**Exercise**
Only the lines below, from the one with "TURN = Matrix.Rotation(math.radians(46.7), 4, 'Z')" through the one with "# Flanged wheel", are to be written out, exactly.

··· Dataset records ···

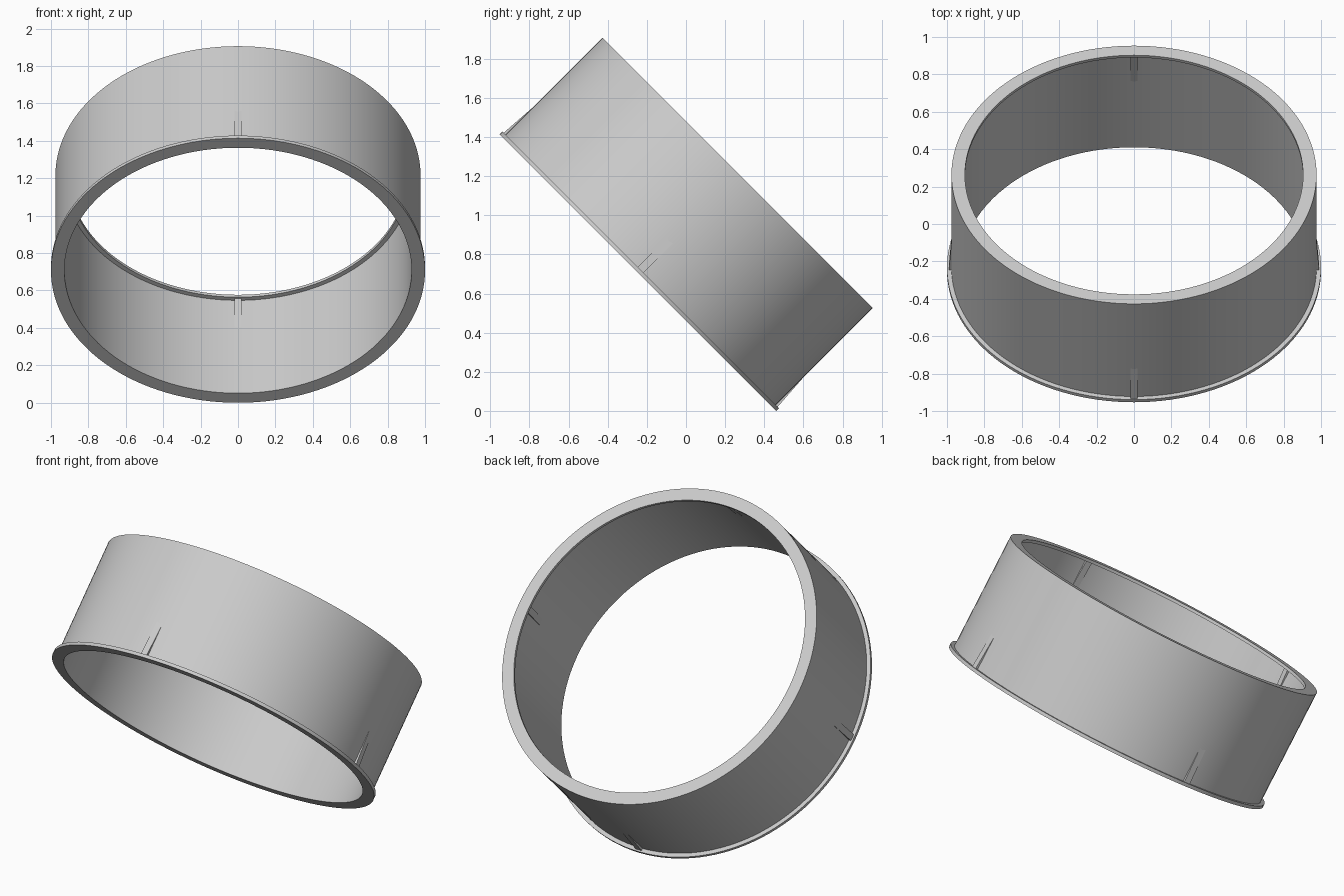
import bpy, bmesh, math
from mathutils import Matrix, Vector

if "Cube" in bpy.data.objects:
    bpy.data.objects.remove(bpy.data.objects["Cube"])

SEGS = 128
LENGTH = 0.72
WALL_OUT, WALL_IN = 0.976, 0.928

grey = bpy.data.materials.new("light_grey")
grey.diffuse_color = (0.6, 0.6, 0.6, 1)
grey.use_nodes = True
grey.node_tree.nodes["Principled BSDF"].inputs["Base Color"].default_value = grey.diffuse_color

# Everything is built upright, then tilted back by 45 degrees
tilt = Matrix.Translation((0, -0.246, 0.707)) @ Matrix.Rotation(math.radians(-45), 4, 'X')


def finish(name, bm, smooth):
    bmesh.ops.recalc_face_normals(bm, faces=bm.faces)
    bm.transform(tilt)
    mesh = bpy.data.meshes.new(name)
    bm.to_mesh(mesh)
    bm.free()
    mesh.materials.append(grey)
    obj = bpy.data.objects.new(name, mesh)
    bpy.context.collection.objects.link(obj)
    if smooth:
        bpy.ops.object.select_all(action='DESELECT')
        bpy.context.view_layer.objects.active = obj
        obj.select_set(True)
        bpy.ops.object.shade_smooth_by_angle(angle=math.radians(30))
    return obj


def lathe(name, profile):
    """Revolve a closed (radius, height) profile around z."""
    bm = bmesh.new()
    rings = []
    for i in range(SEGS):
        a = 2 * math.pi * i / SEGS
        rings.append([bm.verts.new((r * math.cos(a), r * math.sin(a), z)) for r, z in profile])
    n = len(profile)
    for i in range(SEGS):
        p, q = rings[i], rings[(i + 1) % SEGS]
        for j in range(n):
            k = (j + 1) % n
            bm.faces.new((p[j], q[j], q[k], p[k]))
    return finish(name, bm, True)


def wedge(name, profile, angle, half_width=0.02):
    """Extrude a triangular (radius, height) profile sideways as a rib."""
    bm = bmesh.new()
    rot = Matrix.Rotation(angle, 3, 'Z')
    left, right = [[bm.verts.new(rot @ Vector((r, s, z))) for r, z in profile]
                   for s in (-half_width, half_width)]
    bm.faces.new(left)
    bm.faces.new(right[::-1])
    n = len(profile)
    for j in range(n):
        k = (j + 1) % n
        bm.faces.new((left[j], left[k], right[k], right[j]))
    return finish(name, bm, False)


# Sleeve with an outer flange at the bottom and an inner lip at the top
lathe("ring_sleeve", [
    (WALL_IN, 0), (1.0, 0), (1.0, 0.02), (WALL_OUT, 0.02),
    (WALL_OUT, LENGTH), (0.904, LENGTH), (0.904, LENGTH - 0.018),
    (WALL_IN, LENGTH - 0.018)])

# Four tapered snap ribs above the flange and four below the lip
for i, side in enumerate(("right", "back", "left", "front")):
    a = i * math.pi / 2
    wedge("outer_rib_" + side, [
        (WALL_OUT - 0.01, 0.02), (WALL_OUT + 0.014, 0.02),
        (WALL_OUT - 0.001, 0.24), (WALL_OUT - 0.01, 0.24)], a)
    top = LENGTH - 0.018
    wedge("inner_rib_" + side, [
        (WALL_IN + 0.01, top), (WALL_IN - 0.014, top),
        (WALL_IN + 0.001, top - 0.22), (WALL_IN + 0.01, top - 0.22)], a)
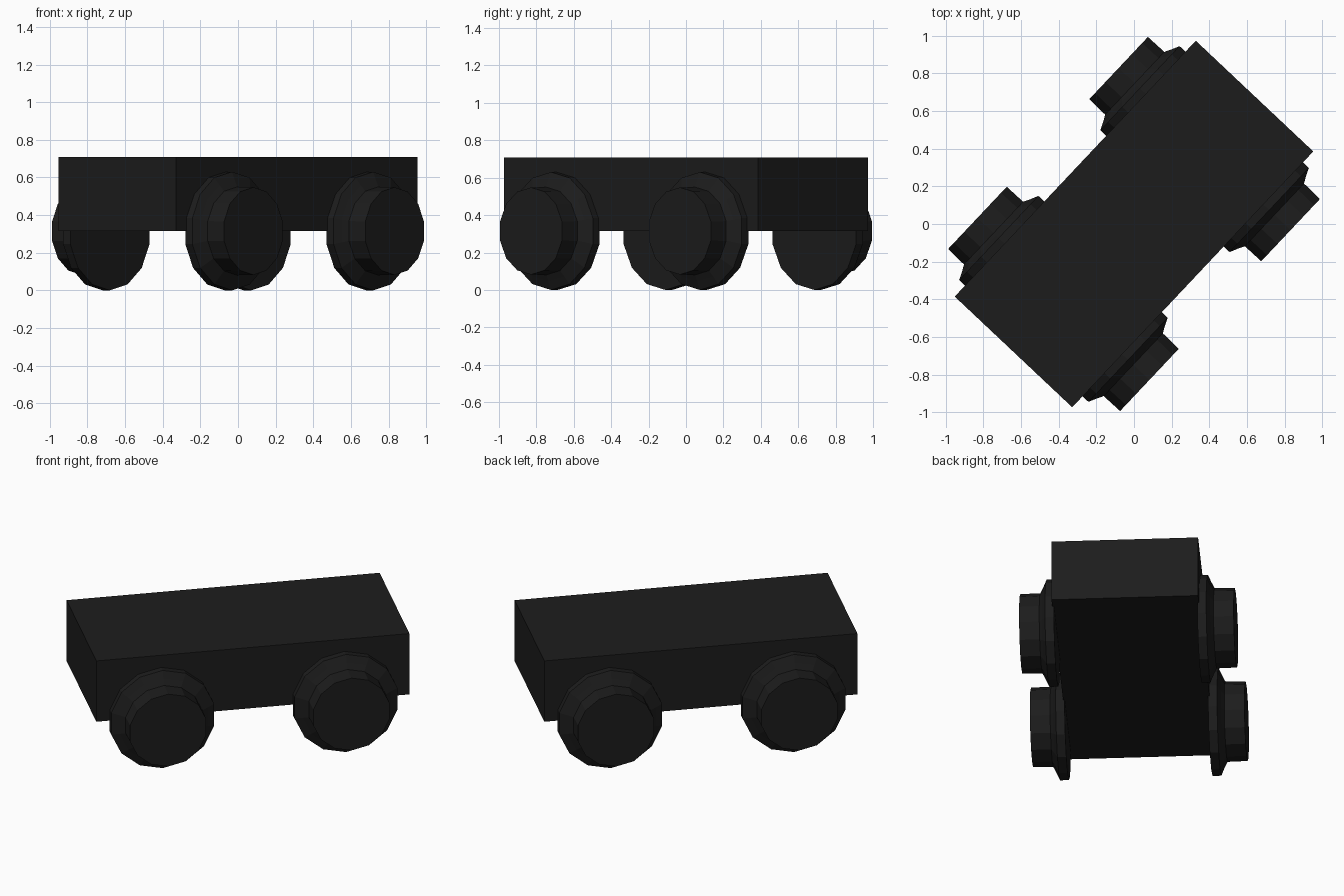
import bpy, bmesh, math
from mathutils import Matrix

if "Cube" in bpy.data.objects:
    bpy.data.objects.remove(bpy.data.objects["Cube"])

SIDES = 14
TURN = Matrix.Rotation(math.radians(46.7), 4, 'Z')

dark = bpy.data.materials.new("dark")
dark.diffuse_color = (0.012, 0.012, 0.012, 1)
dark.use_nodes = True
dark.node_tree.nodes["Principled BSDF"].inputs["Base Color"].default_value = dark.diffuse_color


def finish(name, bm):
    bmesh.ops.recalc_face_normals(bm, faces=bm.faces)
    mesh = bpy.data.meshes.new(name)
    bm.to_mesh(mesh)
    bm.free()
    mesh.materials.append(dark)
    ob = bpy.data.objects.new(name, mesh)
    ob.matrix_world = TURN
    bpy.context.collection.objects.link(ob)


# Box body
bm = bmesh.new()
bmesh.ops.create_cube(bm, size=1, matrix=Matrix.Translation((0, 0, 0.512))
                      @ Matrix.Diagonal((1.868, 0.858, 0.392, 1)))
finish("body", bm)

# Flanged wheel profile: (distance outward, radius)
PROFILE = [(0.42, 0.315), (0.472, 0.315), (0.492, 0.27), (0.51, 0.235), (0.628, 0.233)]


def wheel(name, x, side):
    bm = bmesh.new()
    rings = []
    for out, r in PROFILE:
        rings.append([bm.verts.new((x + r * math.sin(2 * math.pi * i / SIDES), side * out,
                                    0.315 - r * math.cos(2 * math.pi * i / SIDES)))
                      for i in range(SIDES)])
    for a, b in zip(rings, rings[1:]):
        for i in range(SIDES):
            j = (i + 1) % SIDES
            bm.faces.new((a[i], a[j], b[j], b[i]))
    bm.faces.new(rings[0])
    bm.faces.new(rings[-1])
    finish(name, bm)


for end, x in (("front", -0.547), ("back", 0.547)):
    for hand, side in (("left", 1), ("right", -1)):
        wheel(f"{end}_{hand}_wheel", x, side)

···

**Solution for this exercise**
TURN = Matrix.Rotation(math.radians(46.7), 4, 'Z')

dark = bpy.data.materials.new("dark")
dark.diffuse_color = (0.012, 0.012, 0.012, 1)
dark.use_nodes = True
dark.node_tree.nodes["Principled BSDF"].inputs["Base Color"].default_value = dark.diffuse_color


def finish(name, bm):
    bmesh.ops.recalc_face_normals(bm, faces=bm.faces)
    mesh = bpy.data.meshes.new(name)
    bm.to_mesh(mesh)
    bm.free()
    mesh.materials.append(dark)
    ob = bpy.data.objects.new(name, mesh)
    ob.matrix_world = TURN
    bpy.context.collection.objects.link(ob)


# Box body
bm = bmesh.new()
bmesh.ops.create_cube(bm, size=1, matrix=Matrix.Translation((0, 0, 0.512))
                      @ Matrix.Diagonal((1.868, 0.858, 0.392, 1)))
finish("body", bm)

# Flanged wheel profile: (distance outward, radius)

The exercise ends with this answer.